For each line below that holds "objects", return the line as it stands.

■ GIVEN ENTRIES:
= Beginning of Section =

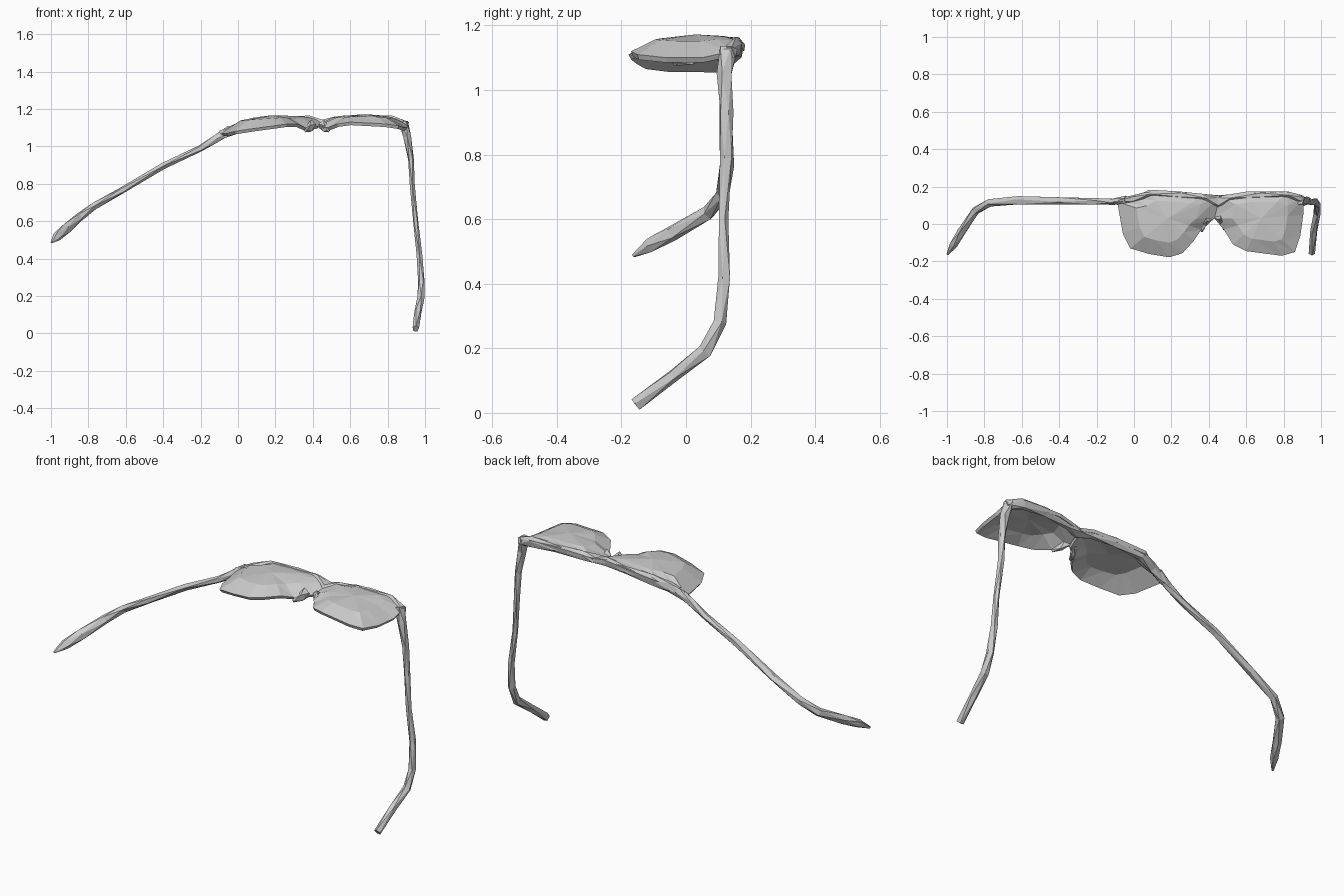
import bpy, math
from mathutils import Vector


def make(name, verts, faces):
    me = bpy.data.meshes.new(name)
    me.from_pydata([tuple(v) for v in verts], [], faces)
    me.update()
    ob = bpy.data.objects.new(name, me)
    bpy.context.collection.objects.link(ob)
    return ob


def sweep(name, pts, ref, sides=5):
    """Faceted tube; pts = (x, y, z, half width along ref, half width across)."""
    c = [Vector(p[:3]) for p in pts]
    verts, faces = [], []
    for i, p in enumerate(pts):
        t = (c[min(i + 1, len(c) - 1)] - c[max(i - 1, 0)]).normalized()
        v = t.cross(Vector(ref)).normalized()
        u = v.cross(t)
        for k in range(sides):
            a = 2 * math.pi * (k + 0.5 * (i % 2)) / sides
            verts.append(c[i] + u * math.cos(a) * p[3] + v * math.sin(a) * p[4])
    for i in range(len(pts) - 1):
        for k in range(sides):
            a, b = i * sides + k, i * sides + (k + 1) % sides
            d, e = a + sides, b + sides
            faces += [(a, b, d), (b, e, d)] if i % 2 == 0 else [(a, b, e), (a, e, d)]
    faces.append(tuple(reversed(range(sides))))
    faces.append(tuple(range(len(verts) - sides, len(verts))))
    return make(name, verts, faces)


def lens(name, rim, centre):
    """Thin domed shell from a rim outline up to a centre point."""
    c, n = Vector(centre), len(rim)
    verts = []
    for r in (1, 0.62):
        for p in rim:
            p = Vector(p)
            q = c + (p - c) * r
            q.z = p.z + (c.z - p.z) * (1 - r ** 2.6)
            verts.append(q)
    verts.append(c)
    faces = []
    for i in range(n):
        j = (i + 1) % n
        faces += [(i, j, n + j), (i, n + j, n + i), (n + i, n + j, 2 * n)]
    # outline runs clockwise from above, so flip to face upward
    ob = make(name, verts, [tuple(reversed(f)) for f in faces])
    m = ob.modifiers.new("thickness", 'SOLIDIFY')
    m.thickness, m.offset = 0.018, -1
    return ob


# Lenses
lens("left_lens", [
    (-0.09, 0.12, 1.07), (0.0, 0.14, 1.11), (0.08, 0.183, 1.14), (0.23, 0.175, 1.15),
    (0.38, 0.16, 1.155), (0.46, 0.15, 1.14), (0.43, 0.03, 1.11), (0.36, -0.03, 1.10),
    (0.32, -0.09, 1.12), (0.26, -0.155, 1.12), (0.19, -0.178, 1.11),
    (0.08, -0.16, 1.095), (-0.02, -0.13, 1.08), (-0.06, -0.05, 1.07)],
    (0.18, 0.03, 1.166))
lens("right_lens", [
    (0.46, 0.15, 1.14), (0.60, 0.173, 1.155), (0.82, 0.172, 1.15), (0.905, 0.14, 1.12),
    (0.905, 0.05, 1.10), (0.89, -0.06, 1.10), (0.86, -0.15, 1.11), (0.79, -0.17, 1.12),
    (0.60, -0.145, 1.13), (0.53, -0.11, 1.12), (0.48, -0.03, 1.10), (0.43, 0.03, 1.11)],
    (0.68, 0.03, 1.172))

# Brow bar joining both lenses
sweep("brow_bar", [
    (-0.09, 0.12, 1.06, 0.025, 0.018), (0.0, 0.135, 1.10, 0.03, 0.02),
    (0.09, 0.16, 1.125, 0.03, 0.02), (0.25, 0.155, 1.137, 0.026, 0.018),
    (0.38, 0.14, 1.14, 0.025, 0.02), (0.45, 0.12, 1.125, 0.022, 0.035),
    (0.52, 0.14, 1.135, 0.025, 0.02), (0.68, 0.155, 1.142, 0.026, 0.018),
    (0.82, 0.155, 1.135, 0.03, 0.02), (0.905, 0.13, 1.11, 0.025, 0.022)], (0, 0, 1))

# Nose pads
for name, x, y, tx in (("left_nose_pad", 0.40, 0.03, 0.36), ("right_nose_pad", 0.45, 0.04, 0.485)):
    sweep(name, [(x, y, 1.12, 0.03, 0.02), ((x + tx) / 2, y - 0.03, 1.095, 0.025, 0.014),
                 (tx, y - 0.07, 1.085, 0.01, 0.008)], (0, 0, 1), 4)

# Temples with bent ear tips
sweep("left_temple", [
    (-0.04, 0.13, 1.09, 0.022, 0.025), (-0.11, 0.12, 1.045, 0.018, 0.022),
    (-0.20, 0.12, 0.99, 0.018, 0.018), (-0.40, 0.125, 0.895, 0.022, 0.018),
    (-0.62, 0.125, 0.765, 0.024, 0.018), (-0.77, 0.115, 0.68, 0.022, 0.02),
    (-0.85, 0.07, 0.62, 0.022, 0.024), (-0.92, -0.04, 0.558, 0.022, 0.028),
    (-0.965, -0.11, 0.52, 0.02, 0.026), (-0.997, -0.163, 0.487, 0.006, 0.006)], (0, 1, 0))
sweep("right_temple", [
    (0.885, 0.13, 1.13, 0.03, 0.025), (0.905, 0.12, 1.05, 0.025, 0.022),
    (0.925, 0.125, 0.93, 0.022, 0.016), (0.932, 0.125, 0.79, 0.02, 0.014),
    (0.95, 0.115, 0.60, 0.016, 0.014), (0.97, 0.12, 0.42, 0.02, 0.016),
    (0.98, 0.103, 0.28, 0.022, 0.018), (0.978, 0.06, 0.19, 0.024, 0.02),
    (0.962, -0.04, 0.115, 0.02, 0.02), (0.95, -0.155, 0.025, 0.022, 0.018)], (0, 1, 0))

= End of Section =
= Beginning of Section =

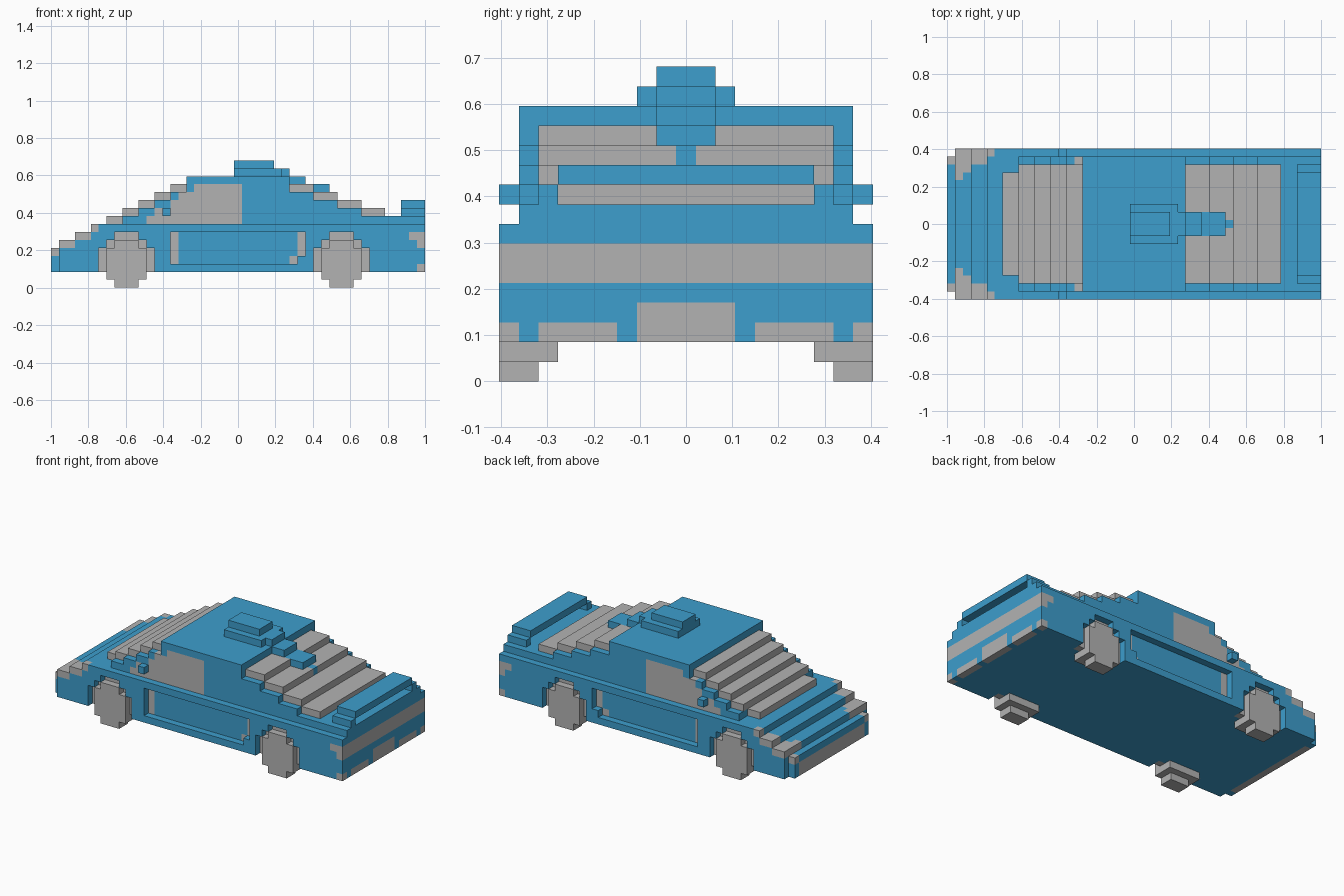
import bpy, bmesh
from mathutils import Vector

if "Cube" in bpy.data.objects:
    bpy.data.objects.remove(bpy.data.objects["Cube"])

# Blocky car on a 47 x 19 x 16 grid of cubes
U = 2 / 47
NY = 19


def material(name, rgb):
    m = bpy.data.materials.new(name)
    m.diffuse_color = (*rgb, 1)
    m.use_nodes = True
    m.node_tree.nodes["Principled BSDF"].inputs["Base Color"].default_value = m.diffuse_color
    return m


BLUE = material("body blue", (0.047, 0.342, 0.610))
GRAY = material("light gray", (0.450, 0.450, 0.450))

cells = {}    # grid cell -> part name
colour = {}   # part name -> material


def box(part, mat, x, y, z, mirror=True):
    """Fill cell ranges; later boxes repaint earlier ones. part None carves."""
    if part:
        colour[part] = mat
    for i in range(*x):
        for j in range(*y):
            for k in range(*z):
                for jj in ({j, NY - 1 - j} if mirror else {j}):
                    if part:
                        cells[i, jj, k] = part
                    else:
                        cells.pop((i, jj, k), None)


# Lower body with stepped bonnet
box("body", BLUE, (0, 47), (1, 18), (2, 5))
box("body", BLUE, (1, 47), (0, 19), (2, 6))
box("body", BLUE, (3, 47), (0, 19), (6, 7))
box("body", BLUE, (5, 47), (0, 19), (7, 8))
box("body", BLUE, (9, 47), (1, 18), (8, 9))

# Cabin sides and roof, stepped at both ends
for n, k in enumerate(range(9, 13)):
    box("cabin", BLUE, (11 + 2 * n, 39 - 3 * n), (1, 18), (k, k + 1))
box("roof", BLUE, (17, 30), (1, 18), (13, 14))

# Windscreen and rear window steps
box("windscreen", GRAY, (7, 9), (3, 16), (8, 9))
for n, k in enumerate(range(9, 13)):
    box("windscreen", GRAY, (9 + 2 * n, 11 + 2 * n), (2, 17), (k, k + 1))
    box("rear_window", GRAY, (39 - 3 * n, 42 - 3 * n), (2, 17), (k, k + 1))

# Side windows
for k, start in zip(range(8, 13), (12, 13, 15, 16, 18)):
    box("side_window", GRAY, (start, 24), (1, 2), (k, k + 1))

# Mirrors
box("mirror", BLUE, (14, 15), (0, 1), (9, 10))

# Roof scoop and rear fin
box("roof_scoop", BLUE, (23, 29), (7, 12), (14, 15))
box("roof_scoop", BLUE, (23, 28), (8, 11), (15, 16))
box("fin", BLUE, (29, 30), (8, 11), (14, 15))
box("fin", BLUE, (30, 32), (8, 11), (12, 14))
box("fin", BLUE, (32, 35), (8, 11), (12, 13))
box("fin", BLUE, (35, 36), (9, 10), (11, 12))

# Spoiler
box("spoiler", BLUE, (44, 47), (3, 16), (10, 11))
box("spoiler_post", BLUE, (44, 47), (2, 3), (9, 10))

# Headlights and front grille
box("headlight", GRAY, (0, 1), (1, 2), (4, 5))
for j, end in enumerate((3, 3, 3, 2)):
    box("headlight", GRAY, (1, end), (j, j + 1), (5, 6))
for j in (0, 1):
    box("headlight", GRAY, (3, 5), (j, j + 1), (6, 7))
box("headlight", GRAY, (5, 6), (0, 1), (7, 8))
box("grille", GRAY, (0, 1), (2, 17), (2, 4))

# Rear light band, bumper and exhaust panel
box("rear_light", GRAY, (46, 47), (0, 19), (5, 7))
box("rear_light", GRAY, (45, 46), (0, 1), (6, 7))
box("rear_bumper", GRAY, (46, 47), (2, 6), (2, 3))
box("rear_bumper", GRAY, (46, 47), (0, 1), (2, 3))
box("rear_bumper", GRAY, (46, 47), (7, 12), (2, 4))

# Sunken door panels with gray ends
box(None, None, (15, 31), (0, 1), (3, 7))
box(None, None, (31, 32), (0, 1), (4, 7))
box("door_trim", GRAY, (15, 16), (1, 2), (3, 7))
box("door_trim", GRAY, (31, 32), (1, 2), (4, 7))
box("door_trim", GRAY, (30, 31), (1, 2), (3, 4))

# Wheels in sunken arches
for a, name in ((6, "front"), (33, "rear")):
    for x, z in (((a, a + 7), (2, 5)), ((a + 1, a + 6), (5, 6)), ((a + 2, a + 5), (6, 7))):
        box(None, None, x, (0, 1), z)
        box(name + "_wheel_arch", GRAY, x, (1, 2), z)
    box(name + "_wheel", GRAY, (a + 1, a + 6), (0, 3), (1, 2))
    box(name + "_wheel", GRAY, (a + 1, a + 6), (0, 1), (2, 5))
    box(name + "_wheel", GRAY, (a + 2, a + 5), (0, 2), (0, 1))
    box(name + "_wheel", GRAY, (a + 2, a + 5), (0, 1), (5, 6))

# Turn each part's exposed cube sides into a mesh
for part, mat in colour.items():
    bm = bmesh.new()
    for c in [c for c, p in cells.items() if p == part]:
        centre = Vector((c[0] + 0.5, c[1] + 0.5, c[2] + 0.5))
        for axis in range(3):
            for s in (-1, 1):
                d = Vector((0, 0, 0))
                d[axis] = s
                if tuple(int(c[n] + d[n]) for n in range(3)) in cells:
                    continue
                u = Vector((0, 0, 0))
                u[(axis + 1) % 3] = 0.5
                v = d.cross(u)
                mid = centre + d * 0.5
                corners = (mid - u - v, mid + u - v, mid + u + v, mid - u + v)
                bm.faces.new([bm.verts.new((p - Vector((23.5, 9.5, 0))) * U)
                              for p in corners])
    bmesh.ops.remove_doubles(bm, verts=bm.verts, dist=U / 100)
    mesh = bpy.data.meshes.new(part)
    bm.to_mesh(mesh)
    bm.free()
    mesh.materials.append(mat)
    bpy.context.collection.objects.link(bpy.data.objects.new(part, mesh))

= End of Section =

■ SOLUTION BELOW:
    ob = bpy.data.objects.new(name, me)
    bpy.context.collection.objects.link(ob)
if "Cube" in bpy.data.objects:
    bpy.data.objects.remove(bpy.data.objects["Cube"])
    bpy.context.collection.objects.link(bpy.data.objects.new(part, mesh))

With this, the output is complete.